_RECORDS FOR THIS EXERCISE_
####
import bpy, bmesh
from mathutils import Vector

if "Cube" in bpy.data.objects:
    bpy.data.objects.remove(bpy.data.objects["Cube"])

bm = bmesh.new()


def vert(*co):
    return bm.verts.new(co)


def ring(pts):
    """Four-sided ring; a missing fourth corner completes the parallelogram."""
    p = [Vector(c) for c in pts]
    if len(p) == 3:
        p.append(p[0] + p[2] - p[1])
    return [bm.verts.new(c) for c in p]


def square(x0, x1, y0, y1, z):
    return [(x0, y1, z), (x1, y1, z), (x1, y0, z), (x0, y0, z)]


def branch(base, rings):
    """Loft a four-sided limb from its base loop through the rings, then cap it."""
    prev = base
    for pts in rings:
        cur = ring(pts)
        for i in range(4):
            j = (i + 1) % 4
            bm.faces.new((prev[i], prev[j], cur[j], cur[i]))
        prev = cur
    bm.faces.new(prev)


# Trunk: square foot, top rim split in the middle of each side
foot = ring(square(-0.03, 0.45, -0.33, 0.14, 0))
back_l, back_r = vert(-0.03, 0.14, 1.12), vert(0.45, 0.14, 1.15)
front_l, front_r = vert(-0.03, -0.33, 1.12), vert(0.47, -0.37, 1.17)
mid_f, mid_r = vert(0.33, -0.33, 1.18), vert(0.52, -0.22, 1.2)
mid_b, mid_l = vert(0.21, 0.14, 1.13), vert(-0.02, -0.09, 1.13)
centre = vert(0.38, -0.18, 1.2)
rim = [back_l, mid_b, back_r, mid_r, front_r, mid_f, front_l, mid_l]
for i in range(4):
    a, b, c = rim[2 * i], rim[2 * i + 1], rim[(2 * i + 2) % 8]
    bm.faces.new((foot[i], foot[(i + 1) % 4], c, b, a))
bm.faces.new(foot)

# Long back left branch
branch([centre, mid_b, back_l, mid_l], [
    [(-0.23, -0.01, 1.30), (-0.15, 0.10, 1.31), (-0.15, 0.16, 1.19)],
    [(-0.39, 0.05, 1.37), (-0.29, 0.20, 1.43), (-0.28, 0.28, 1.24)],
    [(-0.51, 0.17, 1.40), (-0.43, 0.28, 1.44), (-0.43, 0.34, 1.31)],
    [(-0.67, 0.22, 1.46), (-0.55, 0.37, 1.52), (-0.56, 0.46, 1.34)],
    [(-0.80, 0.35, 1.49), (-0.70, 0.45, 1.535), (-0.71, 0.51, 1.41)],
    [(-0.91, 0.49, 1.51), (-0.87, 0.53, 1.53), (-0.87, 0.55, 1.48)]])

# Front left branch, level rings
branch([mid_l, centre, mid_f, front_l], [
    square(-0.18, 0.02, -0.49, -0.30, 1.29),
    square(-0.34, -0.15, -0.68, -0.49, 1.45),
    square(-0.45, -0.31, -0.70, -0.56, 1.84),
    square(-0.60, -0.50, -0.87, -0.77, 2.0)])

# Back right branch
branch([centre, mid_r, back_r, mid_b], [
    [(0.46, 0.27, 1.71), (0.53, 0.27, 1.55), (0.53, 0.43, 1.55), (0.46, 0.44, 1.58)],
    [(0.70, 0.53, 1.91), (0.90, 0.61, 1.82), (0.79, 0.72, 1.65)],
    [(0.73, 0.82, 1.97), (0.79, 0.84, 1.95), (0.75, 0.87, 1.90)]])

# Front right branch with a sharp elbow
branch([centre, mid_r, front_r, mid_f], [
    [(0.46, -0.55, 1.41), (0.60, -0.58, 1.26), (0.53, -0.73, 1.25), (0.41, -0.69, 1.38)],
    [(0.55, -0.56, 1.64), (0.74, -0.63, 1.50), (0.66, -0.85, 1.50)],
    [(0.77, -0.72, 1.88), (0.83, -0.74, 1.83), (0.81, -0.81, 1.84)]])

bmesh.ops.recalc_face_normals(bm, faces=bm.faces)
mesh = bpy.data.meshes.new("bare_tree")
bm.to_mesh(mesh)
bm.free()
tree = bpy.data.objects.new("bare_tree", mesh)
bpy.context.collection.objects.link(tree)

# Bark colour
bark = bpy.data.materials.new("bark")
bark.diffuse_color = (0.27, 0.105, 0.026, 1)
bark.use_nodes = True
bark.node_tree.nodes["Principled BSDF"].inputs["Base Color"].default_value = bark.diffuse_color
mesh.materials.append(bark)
####
_TASK PROMPT_
Among the lines of the preceding listing, count those that contain the string "data"; state the count and nothing further.

_ANSWER BOX_
5